Supplied information
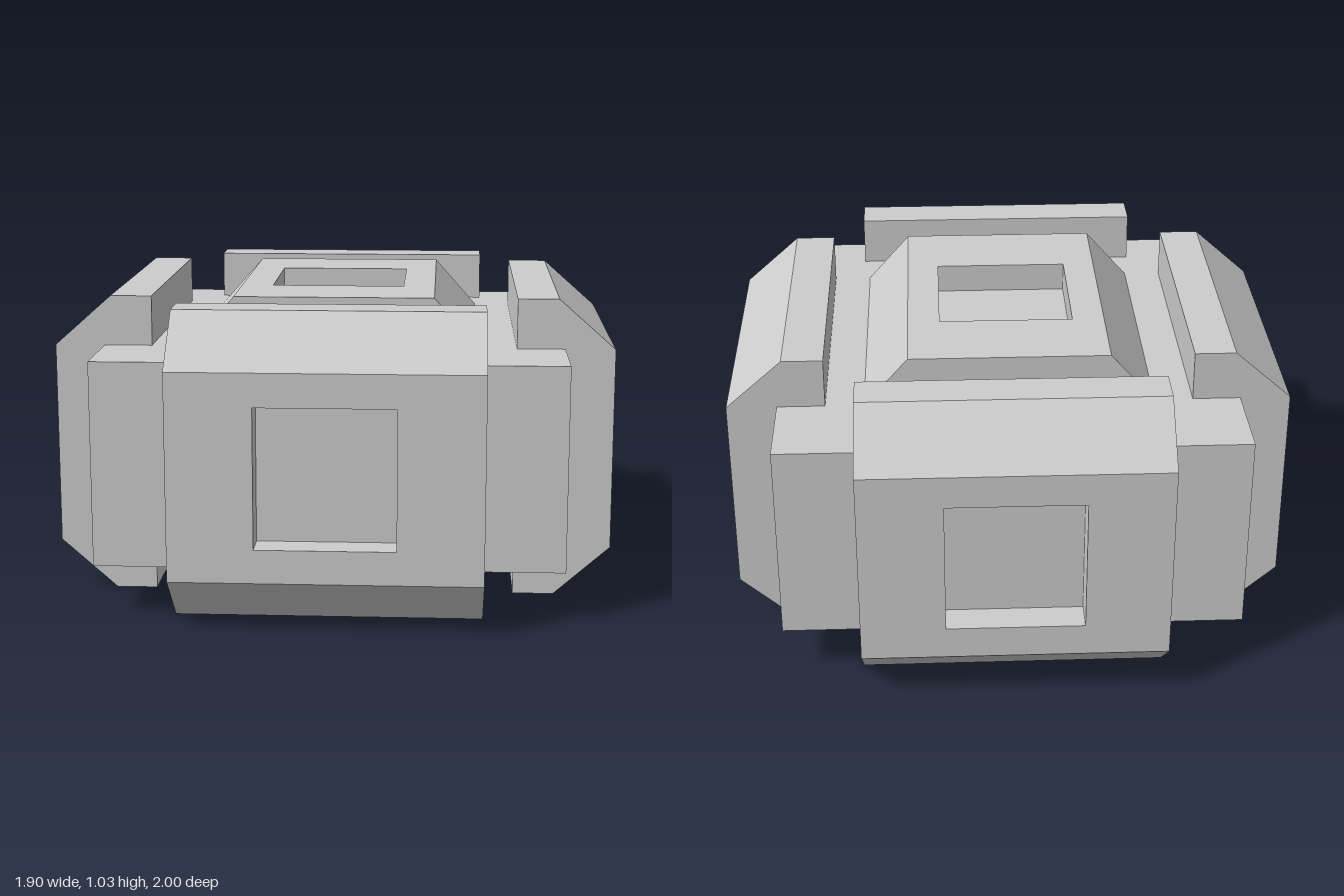
import * as THREE from 'three';

const grey = new THREE.MeshStandardMaterial({ color: 0xcccccc });
grey.name = 'grey';

// Lofts a solid through rectangular rings [halfWidth, halfHeight, depth], closed at both ends
function loftRings(rings) {
  const corners = rings.map(([w, h, z]) => [[-w, -h, z], [w, -h, z], [w, h, z], [-w, h, z]]);
  const pos = [];
  const quad = (a, b, c, d) => pos.push(...a, ...b, ...c, ...a, ...c, ...d);
  for (let r = 0; r < corners.length - 1; r++) {
    for (let k = 0; k < 4; k++) {
      const n = (k + 1) % 4;
      quad(corners[r][k], corners[r][n], corners[r + 1][n], corners[r + 1][k]);
    }
  }
  const [first, last] = [corners[0], corners[corners.length - 1]];
  quad(first[3], first[2], first[1], first[0]);
  quad(...last);
  const geo = new THREE.BufferGeometry();
  geo.setAttribute('position', new THREE.Float32BufferAttribute(pos, 3));
  geo.computeVertexNormals();
  return geo;
}

export function createModel() {
  const group = new THREE.Group();
  const midY = 0.515;
  const add = (name, geo, x = 0, y = 0, z = 0) => {
    const mesh = new THREE.Mesh(geo, grey);
    mesh.name = name;
    mesh.position.set(x, y, z);
    group.add(mesh);
    return mesh;
  };

  // Central block
  add('core', new THREE.BoxGeometry(1.565, 0.69, 1.66), 0, midY, 0);

  // Chamfered wall panel with a square pocket sunk into its outer face
  const panel = (inner, bend, outer) => loftRings([
    [0.512, 0.515, inner],
    [0.512, 0.515, bend],
    [0.512, 0.345, outer],
    [0.23, 0.233, outer],
    [0.23, 0.233, outer - 0.11],
  ]);
  const endPanel = panel(0.665, 0.805, 1);
  const sidePanel = panel(0.62, 0.76, 0.952);
  add('frontPanel', endPanel, 0, midY);
  add('backPanel', endPanel, 0, midY).rotation.y = Math.PI;
  add('leftPanel', sidePanel, 0, midY).rotation.y = Math.PI / 2;
  add('rightPanel', sidePanel, 0, midY).rotation.y = -Math.PI / 2;

  // Top panel, sloped on its two long sides
  const top = loftRings([
    [0.512, 0.49, 0.85],
    [0.512, 0.49, 0.86],
    [0.512, 0.34, 1.03],
    [0.23, 0.23, 1.03],
    [0.23, 0.23, 0.93],
  ]);
  top.rotateZ(Math.PI / 2).rotateX(-Math.PI / 2);
  add('topPanel', top);

  // Thin ledges along the foot of the side panels
  for (const s of [1, -1]) {
    add(s > 0 ? 'leftLedge' : 'rightLedge',
      new THREE.BoxGeometry(0.14, 0.019, 0.8), s * 0.717, 0.0115, 0);
  }
  return group;
}
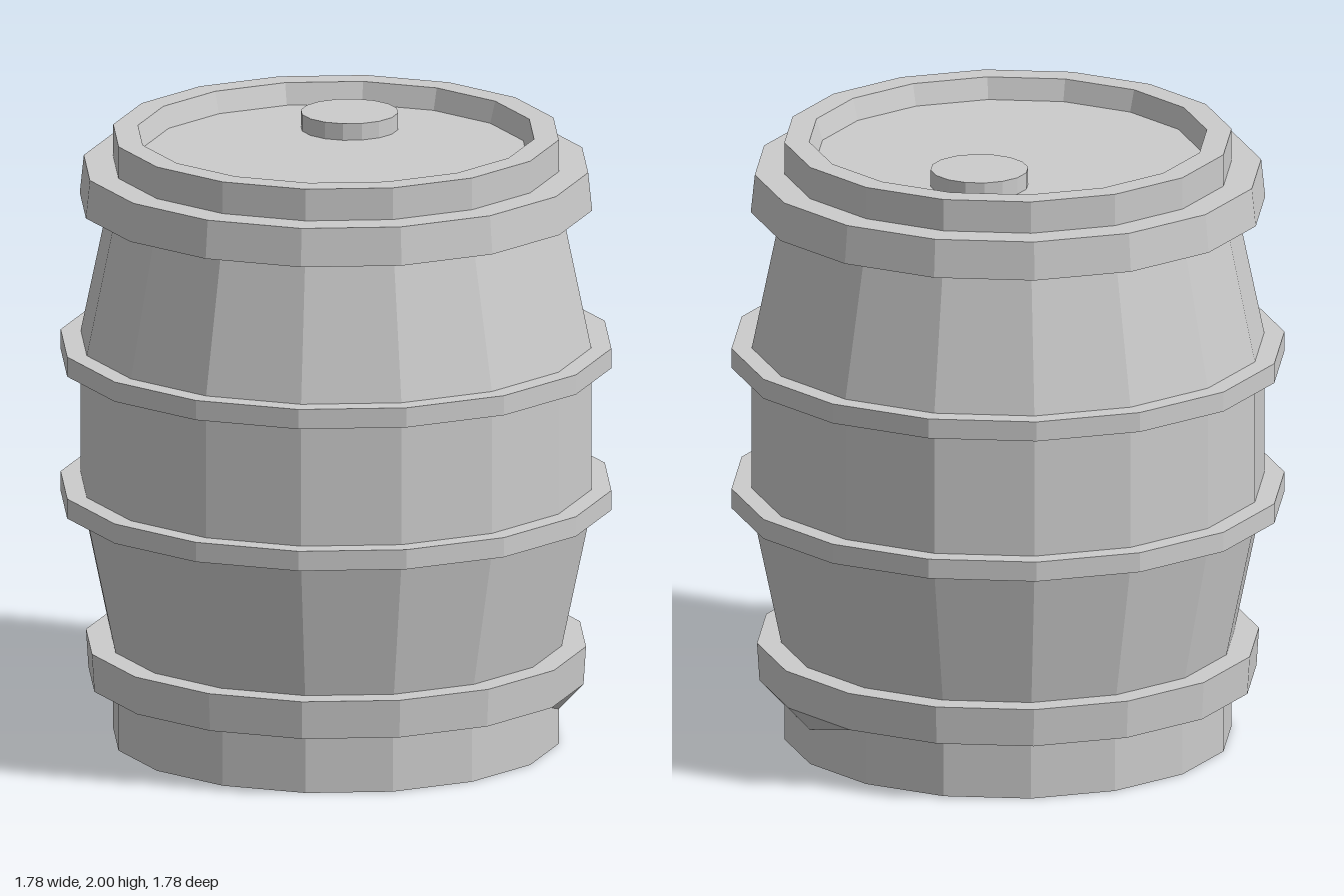
import * as THREE from 'three';

const SIDES = 16;
const material = new THREE.MeshStandardMaterial({ color: 0xcccccc, flatShading: true });

// Faceted revolve of a [radius, y] profile running from bottom to top along the outside.
// bend(point, side, row) may shift single corners.
function revolve(profile, bend = (p) => p) {
  const corner = (side, row) => {
    const a = (side / SIDES) * Math.PI * 2;
    const [r, y] = profile[row];
    return bend(new THREE.Vector3(r * Math.sin(a), y, r * Math.cos(a)), side % SIDES, row);
  };
  const points = [];
  for (let s = 0; s < SIDES; s++) {
    for (let j = 0; j < profile.length - 1; j++) {
      const a = corner(s, j), b = corner(s + 1, j);
      const c = corner(s + 1, j + 1), d = corner(s, j + 1);
      if (profile[j][0] > 0) points.push(a, b, c);
      if (profile[j + 1][0] > 0) points.push(a, c, d);
    }
  }
  const geometry = new THREE.BufferGeometry().setFromPoints(points);
  geometry.computeVertexNormals();
  return geometry;
}

export function createModel() {
  const group = new THREE.Group();
  const add = (name, geometry) => {
    const mesh = new THREE.Mesh(geometry, material);
    mesh.name = name;
    group.add(mesh);
    return mesh;
  };

  // Barrel shell: recessed floor, foot, staves with hoops, rim and recessed lid
  const profile = [
    [0, 0.05], [0.56, 0.05], [0.64, 0], [0.72, 0], // floor and foot
    [0.72, 0.2], [0.8, 0.2], [0.808, 0.325], [0.73, 0.325], // lower band
    [0.825, 0.78], [0.89, 0.78], [0.89, 0.845], [0.825, 0.845], // lower hoop
    [0.825, 1.25], [0.89, 1.25], [0.89, 1.315], [0.825, 1.315], // upper hoop
    [0.73, 1.77], [0.828, 1.77], [0.815, 1.895], [0.72, 1.895], // upper band
    [0.72, 2], [0.64, 2], [0.62, 1.93], [0, 1.93], // rim and lid
  ];
  // Dent: three corners under the lower band sag on the left rear side
  const dent = (p, side, row) => {
    if (row === 4 && side >= 4 && side <= 6) p.y = 0.115;
    return p;
  };
  add('barrelShell', revolve(profile, dent));

  // Bung cap on the lid, towards the back
  const cap = add('bungCap', new THREE.CylinderGeometry(0.157, 0.157, 0.06, SIDES));
  cap.position.set(0, 1.955, -0.32);

  return group;
}
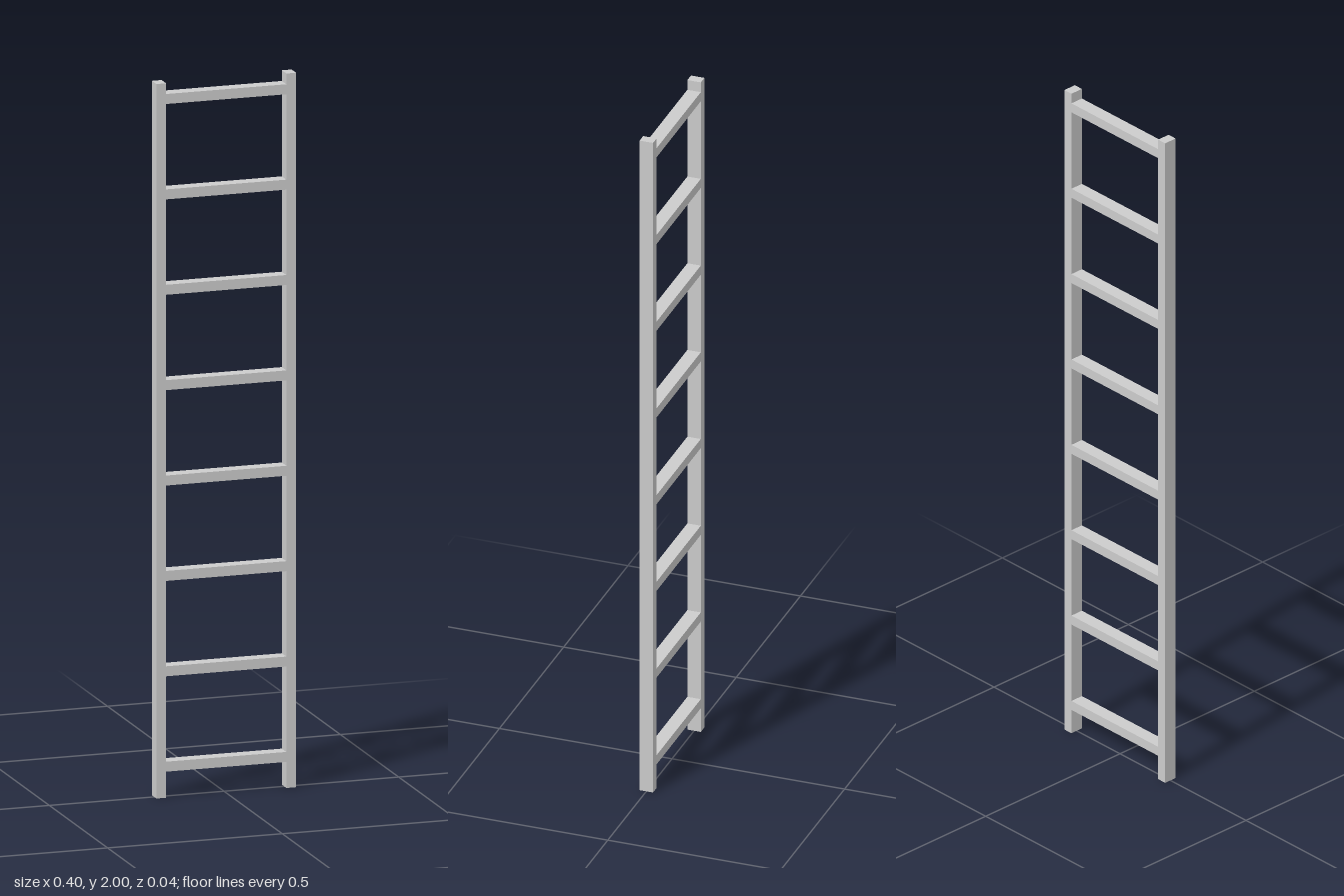
import * as THREE from 'three';

export function createModel() {
  const group = new THREE.Group();
  const material = new THREE.MeshStandardMaterial({ color: 0xcccccc });

  const height = 2, halfWidth = 0.2, depth = 0.039, bar = 0.028;
  const rungCount = 8, lowestRung = 0.087, rungSpacing = 0.267;

  function addBar(name, w, h, x, y) {
    const mesh = new THREE.Mesh(new THREE.BoxGeometry(w, h, depth), material);
    mesh.name = name;
    mesh.position.set(x, y, 0);
    group.add(mesh);
  }

  // Side rails
  const railX = halfWidth - bar / 2;
  addBar('leftRail', bar, height, railX, height / 2);
  addBar('rightRail', bar, height, -railX, height / 2);

  // Evenly spaced rungs, flush with the rails front and back
  const rungLength = 2 * (halfWidth - bar);
  for (let i = 0; i < rungCount; i++) {
    addBar(`rung${i + 1}`, rungLength, bar, 0, lowestRung + i * rungSpacing);
  }

  return group;
}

Work item
Work through the material above. Then report how many of its lines contain "color", and only that.

Result of this task
3